#### [WHAT TO PRODUCE]
Retype all entries exactly as they stand, excluding pictures.

#### [PROVIDED INFORMATION]
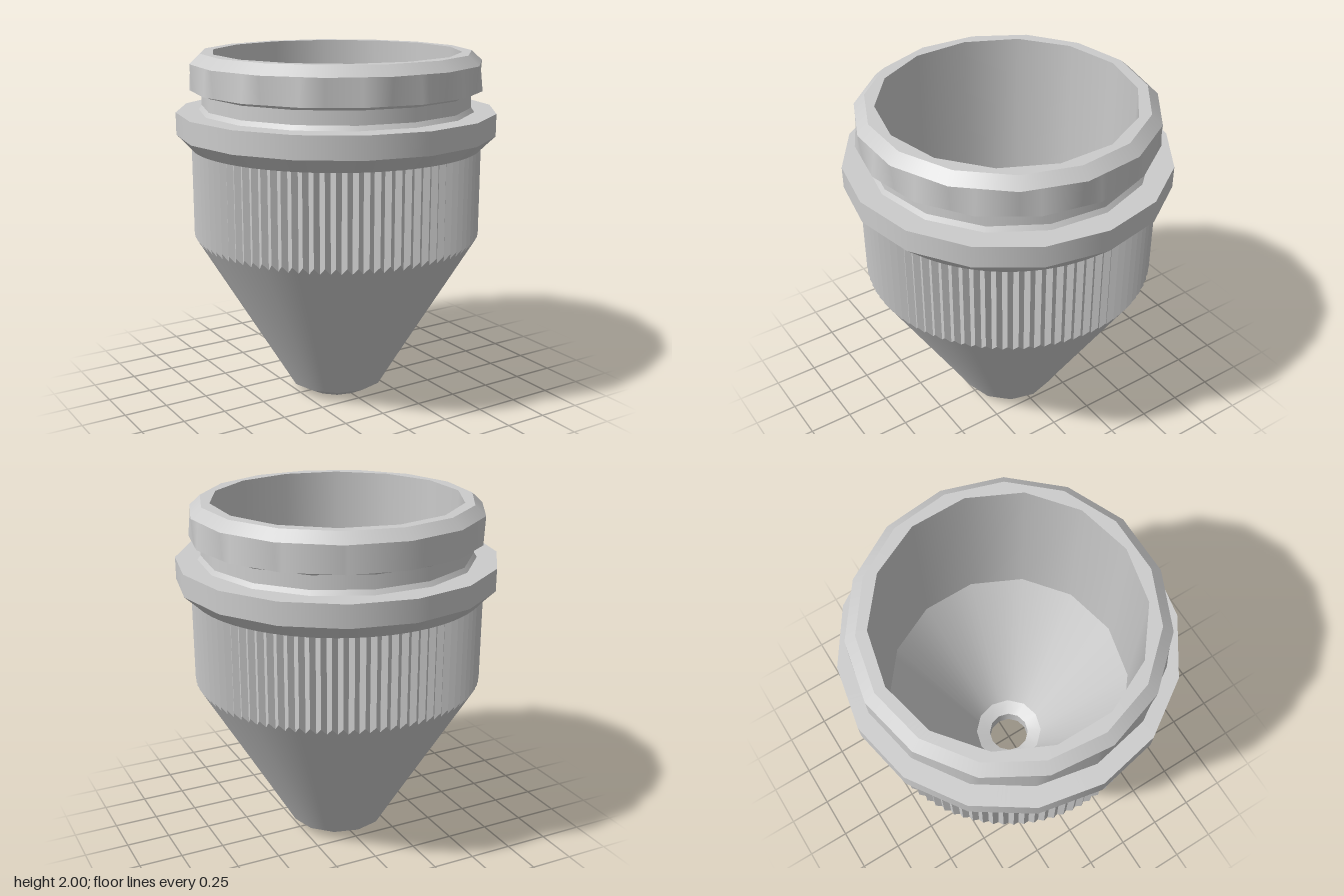
import * as THREE from 'three';

const TAU = Math.PI * 2;

// Radius of a regular polygon (corner radius r, n corners) in direction t; n = 0 is a circle.
function polygonRadius(r, n, phase, t) {
  if (!n) return r;
  const step = TAU / n;
  const local = (((t - phase) % step) + step) % step;
  return (r * Math.cos(step / 2)) / Math.cos(local - step / 2);
}

// A ring is a function (angle, index) -> [radius, height].
const ring = (r, y, n = 0, phase = 0) => (t) => [polygonRadius(r, n, phase, t), y];

// Skin between rings: smooth around the axis, sharp between bands.
// Rings run upwards on the outside and downwards on the inside.
function skin(rings, segments) {
  const pos = [], nor = [], index = [];
  for (let k = 0; k < rings.length - 1; k++) {
    const base = pos.length / 3;
    for (let i = 0; i <= segments; i++) {
      const t = ((i % segments) / segments) * TAU;
      const s = Math.sin(t), c = Math.cos(t);
      const [ra, ya] = rings[k](t, i);
      const [rb, yb] = rings[k + 1](t, i);
      const len = Math.hypot(yb - ya, rb - ra) || 1;
      const nr = (yb - ya) / len, ny = (ra - rb) / len;
      pos.push(ra * s, ya, ra * c, rb * s, yb, rb * c);
      nor.push(nr * s, ny, nr * c, nr * s, ny, nr * c);
      if (i < segments) {
        const a = base + i * 2;
        index.push(a, a + 2, a + 3, a, a + 3, a + 1);
      }
    }
  }
  const g = new THREE.BufferGeometry();
  g.setAttribute('position', new THREE.Float32BufferAttribute(pos, 3));
  g.setAttribute('normal', new THREE.Float32BufferAttribute(nor, 3));
  g.setIndex(index);
  return g;
}

export function createModel() {
  const group = new THREE.Group();
  const smooth = new THREE.MeshStandardMaterial({ color: 0xcccccc, side: THREE.DoubleSide });
  const faceted = smooth.clone();
  faceted.flatShading = true;

  const add = (name, geometry, material = smooth) => {
    const mesh = new THREE.Mesh(geometry, material);
    mesh.name = name;
    group.add(mesh);
  };

  // Grip teeth: alternating ridges and valleys that run out on the cone
  const teeth = 90;
  const toothFoot = (t, i) => (i % 2 ? [0.796, 0.938] : [0.818, 0.975]);
  const toothTop = (t, i) => [toothFoot(t, i)[0], 1.48];
  add('knurledGrip', skin([toothFoot, toothTop], teeth * 2), faceted);

  // Outer cone and bevelled tip
  add('cone', skin([ring(0.28, 0.06, 12), toothFoot], teeth * 2));
  add('tip', skin([
    ring(0.125, 0, 12), ring(0.17, 0, 12), ring(0.28, 0.06, 12),
  ], 12));

  // Flange, bevelled below
  add('flange', skin([
    ring(0.79, 1.475), ring(0.82, 1.475), ring(0.9, 1.55, 16),
    ring(0.9, 1.675, 16), ring(0.73, 1.675, 16),
  ], 240));

  // Groove between flange and rim, with small fillets
  add('groove', skin([
    ring(0.775, 1.675, 15), ring(0.758, 1.7, 15),
    ring(0.755, 1.775, 15), ring(0.775, 1.8, 15),
  ], 15));

  // Rim with bevelled upper edge
  add('rim', skin([
    ring(0.73, 1.797, 15), ring(0.82, 1.797, 16),
    ring(0.82, 1.945, 15, Math.PI), ring(0.76, 2, 15, Math.PI),
  ], 240));
  add('rimTop', skin([ring(0.76, 2, 15, Math.PI), ring(0.7, 2, 14)], 210));

  // Hollow inside: straight bore, funnel, ledge and outlet
  add('innerWall', skin([ring(0.7, 2, 14), ring(0.7, 0.98, 14)], 14));
  add('funnel', skin([ring(0.7, 0.98, 14), ring(0.21, 0.14, 12)], 84));
  add('outlet', skin([
    ring(0.21, 0.14, 12), ring(0.125, 0.11, 12), ring(0.125, 0, 12),
  ], 12));

  return group;
}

#### [SOLVED PROBLEM]
import * as THREE from 'three';

const TAU = Math.PI * 2;

// Radius of a regular polygon (corner radius r, n corners) in direction t; n = 0 is a circle.
function polygonRadius(r, n, phase, t) {
  if (!n) return r;
  const step = TAU / n;
  const local = (((t - phase) % step) + step) % step;
  return (r * Math.cos(step / 2)) / Math.cos(local - step / 2);
}

// A ring is a function (angle, index) -> [radius, height].
const ring = (r, y, n = 0, phase = 0) => (t) => [polygonRadius(r, n, phase, t), y];

// Skin between rings: smooth around the axis, sharp between bands.
// Rings run upwards on the outside and downwards on the inside.
function skin(rings, segments) {
  const pos = [], nor = [], index = [];
  for (let k = 0; k < rings.length - 1; k++) {
    const base = pos.length / 3;
    for (let i = 0; i <= segments; i++) {
      const t = ((i % segments) / segments) * TAU;
      const s = Math.sin(t), c = Math.cos(t);
      const [ra, ya] = rings[k](t, i);
      const [rb, yb] = rings[k + 1](t, i);
      const len = Math.hypot(yb - ya, rb - ra) || 1;
      const nr = (yb - ya) / len, ny = (ra - rb) / len;
      pos.push(ra * s, ya, ra * c, rb * s, yb, rb * c);
      nor.push(nr * s, ny, nr * c, nr * s, ny, nr * c);
      if (i < segments) {
        const a = base + i * 2;
        index.push(a, a + 2, a + 3, a, a + 3, a + 1);
      }
    }
  }
  const g = new THREE.BufferGeometry();
  g.setAttribute('position', new THREE.Float32BufferAttribute(pos, 3));
  g.setAttribute('normal', new THREE.Float32BufferAttribute(nor, 3));
  g.setIndex(index);
  return g;
}

export function createModel() {
  const group = new THREE.Group();
  const smooth = new THREE.MeshStandardMaterial({ color: 0xcccccc, side: THREE.DoubleSide });
  const faceted = smooth.clone();
  faceted.flatShading = true;

  const add = (name, geometry, material = smooth) => {
    const mesh = new THREE.Mesh(geometry, material);
    mesh.name = name;
    group.add(mesh);
  };

  // Grip teeth: alternating ridges and valleys that run out on the cone
  const teeth = 90;
  const toothFoot = (t, i) => (i % 2 ? [0.796, 0.938] : [0.818, 0.975]);
  const toothTop = (t, i) => [toothFoot(t, i)[0], 1.48];
  add('knurledGrip', skin([toothFoot, toothTop], teeth * 2), faceted);

  // Outer cone and bevelled tip
  add('cone', skin([ring(0.28, 0.06, 12), toothFoot], teeth * 2));
  add('tip', skin([
    ring(0.125, 0, 12), ring(0.17, 0, 12), ring(0.28, 0.06, 12),
  ], 12));

  // Flange, bevelled below
  add('flange', skin([
    ring(0.79, 1.475), ring(0.82, 1.475), ring(0.9, 1.55, 16),
    ring(0.9, 1.675, 16), ring(0.73, 1.675, 16),
  ], 240));

  // Groove between flange and rim, with small fillets
  add('groove', skin([
    ring(0.775, 1.675, 15), ring(0.758, 1.7, 15),
    ring(0.755, 1.775, 15), ring(0.775, 1.8, 15),
  ], 15));

  // Rim with bevelled upper edge
  add('rim', skin([
    ring(0.73, 1.797, 15), ring(0.82, 1.797, 16),
    ring(0.82, 1.945, 15, Math.PI), ring(0.76, 2, 15, Math.PI),
  ], 240));
  add('rimTop', skin([ring(0.76, 2, 15, Math.PI), ring(0.7, 2, 14)], 210));

  // Hollow inside: straight bore, funnel, ledge and outlet
  add('innerWall', skin([ring(0.7, 2, 14), ring(0.7, 0.98, 14)], 14));
  add('funnel', skin([ring(0.7, 0.98, 14), ring(0.21, 0.14, 12)], 84));
  add('outlet', skin([
    ring(0.21, 0.14, 12), ring(0.125, 0.11, 12), ring(0.125, 0, 12),
  ], 12));

  return group;
}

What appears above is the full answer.